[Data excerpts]
==============================
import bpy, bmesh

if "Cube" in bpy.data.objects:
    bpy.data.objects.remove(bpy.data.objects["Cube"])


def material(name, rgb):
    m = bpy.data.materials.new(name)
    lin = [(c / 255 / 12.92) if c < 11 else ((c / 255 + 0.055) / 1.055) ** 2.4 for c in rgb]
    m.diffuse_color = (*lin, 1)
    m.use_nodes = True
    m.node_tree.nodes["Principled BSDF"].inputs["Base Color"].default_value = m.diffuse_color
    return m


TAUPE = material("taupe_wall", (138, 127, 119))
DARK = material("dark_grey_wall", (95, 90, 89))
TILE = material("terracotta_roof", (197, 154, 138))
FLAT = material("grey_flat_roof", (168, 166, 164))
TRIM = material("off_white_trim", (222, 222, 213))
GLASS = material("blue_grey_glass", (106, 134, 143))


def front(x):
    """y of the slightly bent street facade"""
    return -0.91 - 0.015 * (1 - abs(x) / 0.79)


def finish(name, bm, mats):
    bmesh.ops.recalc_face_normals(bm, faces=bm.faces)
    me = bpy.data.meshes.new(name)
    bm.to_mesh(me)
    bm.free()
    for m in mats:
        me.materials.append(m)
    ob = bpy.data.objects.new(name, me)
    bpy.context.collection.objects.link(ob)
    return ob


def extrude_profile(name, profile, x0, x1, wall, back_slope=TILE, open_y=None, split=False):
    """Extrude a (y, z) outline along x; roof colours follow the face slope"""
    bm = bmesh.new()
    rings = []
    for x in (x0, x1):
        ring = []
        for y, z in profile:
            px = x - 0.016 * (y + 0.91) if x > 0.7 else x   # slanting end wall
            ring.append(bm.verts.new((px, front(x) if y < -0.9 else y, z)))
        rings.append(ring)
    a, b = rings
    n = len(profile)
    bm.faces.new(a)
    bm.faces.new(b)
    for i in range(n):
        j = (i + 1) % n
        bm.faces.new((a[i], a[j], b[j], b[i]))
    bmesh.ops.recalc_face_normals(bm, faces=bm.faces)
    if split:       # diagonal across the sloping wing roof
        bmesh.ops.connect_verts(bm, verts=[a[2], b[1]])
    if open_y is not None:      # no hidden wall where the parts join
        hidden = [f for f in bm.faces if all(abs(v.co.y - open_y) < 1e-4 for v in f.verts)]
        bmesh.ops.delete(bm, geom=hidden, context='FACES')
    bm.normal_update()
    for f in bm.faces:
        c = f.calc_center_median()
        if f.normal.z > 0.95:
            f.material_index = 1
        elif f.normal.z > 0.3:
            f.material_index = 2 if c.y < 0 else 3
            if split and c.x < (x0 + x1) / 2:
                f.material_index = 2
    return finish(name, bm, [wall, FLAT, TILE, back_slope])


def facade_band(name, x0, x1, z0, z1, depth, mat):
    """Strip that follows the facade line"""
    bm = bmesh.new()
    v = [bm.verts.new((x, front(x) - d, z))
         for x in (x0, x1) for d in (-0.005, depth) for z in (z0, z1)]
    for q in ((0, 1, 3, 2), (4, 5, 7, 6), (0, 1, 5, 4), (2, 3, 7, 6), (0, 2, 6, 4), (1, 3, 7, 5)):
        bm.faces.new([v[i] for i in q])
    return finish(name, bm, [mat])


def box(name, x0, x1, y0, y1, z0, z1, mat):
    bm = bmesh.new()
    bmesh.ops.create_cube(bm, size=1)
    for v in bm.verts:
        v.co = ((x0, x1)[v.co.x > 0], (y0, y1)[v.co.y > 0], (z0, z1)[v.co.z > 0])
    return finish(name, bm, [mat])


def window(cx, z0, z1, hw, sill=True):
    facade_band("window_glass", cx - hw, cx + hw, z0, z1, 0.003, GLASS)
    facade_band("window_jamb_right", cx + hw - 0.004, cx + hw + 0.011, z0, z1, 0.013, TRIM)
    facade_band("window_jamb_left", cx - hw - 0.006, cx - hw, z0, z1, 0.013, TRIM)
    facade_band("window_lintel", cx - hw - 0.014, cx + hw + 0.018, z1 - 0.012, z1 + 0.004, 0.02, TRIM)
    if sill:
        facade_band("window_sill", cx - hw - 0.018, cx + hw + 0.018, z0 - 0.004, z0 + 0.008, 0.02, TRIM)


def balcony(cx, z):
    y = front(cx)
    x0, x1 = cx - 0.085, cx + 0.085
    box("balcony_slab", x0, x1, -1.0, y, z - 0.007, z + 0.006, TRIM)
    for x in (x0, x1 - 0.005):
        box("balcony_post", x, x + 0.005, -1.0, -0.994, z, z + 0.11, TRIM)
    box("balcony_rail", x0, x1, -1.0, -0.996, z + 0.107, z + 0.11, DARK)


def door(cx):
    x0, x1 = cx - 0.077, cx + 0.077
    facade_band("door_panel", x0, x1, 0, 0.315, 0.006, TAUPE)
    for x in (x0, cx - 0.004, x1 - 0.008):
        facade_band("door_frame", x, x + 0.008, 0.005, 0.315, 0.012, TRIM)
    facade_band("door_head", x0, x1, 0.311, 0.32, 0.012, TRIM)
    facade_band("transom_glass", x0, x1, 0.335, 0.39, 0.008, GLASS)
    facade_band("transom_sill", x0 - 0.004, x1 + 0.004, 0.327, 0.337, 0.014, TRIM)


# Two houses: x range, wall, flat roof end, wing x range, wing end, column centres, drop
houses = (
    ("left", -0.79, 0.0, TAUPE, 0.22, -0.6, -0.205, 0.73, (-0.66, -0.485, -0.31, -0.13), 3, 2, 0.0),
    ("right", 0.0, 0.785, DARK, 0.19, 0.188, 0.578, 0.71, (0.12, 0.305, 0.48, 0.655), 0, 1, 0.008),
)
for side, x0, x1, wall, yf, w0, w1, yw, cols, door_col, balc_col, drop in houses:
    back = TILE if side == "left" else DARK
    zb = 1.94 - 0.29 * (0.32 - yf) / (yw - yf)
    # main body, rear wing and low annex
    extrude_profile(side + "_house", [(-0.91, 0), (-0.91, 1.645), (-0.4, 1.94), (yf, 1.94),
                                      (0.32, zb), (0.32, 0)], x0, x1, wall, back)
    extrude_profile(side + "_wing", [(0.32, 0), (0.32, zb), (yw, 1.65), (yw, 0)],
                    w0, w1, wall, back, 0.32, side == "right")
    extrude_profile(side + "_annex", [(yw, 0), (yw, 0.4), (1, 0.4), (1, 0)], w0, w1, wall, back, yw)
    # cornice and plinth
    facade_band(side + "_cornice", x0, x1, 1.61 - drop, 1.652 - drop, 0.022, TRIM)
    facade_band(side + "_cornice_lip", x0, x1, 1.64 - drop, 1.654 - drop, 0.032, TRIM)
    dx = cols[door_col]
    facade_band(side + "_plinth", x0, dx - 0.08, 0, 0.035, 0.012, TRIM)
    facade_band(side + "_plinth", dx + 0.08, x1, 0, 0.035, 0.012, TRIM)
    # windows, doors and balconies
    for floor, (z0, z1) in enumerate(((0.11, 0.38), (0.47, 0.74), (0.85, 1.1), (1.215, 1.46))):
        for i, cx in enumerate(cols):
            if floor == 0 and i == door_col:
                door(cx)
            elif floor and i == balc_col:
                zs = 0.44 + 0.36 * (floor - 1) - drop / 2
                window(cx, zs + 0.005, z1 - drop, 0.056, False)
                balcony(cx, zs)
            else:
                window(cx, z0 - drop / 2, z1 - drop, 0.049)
==============================
- **Your instructions**:
The answer must be one number, the count of lines above that hold the word "context".

- **Task solution**:
2